4) “I am finding that my lighting becomes more and more simplified as I gain experience, which facilitates moving the camera more easily. I always operate myself and so I am very aware of the flexibility I need as an operator. With that in mind I have always tended to light for the situation and not a single shot. It is hopeless to light a close shot, however brilliantly, only to find that the lighting used can in no way be justified in a wider view.”
5) “On the Coen’s film that I am shooting right now we are averaging about 11 set ups a day whilst the screen time can vary from 6 minutes to 2 minutes depending on the scene. My set up time averages around 20 minutes. Normally the first set up will take the longest and my time will generally coincide with hair and make up time. For that reason it is usual to do the most complex or widest set up first. We rarely work more than 12 hours on this film and some days are shorter. The film has been very well prepared and I have a clear idea of the way we will shoot each sequence.” (Note: Comment was made in 2008 so that could have been A Serious Man)
6) “I have never been a fan of filters to soften an image. I used a black pro mist for a film I shot in 1985 and have regretted it ever since. I have done some tests with the Alexa ‘footage’ adding a selective amount of grain and I will be doing this for certain sequences of the film I am shooting right now. However, that choice is one of personal aesthetics and not because i feel the image from the Alexa looks too sharp or ‘electronic’.”
7) “I usually dim down a tungsten lamp if I want it to match a household practical source.” (The color temperature of the tungsten bulbs is slightly cooler than typical bulbs found in most houses.)
8 “Most of the films I have shot have been based in reality, so it follows that much of what I do is founded in a naturalistic approach.”
9) “There was no additional lighting used for any of the snow scenes (in Fargo)…we just dug out the snow, which was quite deep, to lay down dolly track as we needed.”
10) “I would suggest the choice of location is the most important one if you have little money in the budget for lights. You might consider the films of Terry Malick. They utilize very few artificial sources.” (Note: If I recall correctly, on The New World—which was written and directed my Malick—DP Emmanuel Lubezki did not use a single light and earned an Oscar nomination in cinematography.)
Bonus quote (and suitable for framing) for all the new shooters out there lusting after ever piece of equipment (and the old shooters as well):
“I am not a fan of having too much gear.” —Roger Deakins
Granted Deakins has the budget to rent those 18K HMIs and any dolly he wants on his features. But he’s also not beneath using “cotton bed sheets” and 4 X 4 bounce boards. (Note: When I’m on location shooting interviews with a limited (or no) lighting package I like to go to an art store and pick-up two pieces of white foam core to have with me. Home Depot/Lowes works as well with those large 4X8 boards in the insulation area. (I forget what it’s called but it is white on one side and silver on the other.

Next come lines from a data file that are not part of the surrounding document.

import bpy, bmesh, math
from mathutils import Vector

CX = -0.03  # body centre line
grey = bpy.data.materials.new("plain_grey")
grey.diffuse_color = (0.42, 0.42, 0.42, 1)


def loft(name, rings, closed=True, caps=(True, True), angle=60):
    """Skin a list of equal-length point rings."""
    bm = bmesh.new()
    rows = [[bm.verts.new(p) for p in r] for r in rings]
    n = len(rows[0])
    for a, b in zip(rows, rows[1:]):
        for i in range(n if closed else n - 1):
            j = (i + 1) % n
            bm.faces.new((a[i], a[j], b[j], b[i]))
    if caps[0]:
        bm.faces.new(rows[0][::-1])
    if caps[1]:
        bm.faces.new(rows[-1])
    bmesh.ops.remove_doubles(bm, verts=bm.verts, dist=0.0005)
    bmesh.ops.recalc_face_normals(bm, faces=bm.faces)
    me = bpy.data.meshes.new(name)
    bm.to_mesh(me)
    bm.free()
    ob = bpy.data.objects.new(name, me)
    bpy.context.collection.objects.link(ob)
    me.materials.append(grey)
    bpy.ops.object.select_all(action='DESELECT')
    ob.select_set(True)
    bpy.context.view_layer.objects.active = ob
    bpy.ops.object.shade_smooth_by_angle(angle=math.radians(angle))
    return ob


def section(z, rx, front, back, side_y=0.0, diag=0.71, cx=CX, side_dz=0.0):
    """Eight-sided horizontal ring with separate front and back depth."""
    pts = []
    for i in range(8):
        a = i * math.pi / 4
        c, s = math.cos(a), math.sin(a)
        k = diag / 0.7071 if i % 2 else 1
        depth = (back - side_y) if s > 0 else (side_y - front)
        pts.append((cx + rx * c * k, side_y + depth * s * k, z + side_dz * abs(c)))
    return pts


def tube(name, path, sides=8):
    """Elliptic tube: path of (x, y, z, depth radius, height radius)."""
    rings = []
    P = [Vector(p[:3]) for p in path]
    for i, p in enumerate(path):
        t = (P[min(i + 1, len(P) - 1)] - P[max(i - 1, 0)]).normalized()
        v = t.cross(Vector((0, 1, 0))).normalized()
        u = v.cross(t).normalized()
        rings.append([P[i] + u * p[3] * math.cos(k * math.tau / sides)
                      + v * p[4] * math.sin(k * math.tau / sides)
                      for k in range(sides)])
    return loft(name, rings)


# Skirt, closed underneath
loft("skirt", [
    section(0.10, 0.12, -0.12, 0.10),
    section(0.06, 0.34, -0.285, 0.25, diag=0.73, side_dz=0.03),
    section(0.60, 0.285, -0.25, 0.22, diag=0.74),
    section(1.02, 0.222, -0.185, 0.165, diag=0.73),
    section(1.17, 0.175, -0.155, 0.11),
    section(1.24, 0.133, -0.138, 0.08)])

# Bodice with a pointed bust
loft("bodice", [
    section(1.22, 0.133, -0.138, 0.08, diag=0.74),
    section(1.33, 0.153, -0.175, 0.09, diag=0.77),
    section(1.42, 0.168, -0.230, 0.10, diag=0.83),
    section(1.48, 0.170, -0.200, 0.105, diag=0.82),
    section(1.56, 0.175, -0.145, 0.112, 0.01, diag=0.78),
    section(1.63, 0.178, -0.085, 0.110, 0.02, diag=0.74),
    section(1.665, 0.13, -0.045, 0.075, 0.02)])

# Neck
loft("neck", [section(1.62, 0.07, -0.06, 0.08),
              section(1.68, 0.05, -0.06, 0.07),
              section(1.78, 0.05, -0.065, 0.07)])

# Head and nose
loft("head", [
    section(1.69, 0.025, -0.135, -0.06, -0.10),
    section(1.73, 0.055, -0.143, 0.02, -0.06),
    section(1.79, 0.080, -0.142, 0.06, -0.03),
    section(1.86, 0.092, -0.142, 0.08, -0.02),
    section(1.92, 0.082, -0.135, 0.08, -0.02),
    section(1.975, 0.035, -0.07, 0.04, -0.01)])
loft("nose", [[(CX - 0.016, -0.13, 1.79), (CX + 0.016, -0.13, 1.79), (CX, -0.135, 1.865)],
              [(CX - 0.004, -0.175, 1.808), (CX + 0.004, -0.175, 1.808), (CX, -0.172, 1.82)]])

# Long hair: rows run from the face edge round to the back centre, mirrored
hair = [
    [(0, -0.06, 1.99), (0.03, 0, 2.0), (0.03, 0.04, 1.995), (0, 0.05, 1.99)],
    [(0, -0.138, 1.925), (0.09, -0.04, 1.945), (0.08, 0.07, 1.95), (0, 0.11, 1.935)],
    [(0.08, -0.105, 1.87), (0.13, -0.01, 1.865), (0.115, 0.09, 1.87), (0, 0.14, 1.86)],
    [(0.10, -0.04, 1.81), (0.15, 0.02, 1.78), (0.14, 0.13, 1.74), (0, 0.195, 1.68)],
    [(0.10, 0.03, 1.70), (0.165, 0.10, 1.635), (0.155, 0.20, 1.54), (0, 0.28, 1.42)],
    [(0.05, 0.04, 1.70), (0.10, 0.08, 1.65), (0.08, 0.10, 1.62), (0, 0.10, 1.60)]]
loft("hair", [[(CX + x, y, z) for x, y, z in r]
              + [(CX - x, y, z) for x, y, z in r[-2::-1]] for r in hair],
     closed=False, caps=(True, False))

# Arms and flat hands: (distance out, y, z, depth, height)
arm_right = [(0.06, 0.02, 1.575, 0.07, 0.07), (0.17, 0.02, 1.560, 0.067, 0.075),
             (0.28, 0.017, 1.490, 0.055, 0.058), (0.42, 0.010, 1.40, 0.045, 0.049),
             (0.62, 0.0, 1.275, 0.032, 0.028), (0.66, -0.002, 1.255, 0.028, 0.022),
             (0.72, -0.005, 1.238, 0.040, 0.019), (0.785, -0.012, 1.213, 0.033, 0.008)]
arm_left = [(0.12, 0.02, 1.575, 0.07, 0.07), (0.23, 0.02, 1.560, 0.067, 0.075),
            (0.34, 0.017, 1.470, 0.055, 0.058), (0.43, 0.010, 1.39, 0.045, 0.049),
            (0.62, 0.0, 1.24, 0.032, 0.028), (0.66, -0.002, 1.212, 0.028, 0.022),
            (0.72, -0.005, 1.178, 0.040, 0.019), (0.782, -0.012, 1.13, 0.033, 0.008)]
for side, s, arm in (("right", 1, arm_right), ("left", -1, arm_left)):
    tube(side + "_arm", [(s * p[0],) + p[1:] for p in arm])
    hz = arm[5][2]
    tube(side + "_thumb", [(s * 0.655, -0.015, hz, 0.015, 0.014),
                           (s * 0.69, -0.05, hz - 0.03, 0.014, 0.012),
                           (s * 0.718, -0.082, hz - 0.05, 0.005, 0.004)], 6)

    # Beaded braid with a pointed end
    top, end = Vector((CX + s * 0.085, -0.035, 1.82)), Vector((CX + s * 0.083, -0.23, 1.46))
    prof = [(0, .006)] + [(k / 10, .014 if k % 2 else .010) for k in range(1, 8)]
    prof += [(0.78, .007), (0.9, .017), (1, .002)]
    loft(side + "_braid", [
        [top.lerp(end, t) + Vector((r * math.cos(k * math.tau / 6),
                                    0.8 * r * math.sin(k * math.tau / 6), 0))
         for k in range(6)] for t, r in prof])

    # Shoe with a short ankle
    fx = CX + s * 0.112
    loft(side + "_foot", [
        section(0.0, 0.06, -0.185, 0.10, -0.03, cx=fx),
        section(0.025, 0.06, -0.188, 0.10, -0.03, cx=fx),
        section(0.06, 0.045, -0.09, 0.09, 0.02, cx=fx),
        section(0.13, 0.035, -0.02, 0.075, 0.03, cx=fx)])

Just ask them to cut the board in half.) Keep in mind that Deakins spent many years shooting documentaries where he just had to make do with little or no lighting.
Because the Coen brothers and Deakins do extensive pre-production planning before they shoot—visiting each location, and planning each shot well before they shoot—studying one of the many films they’ve done together is a great way to improve your eye for cinematography. Breakdown a scene asking yourself why you think they put the camera where they did. How did they light the scene? Why did they move the camera?
February 14, 2011 update: Last night, Deakins also picked up BAFTA award for Best Cinematography for True Grit.
Scott W. Smith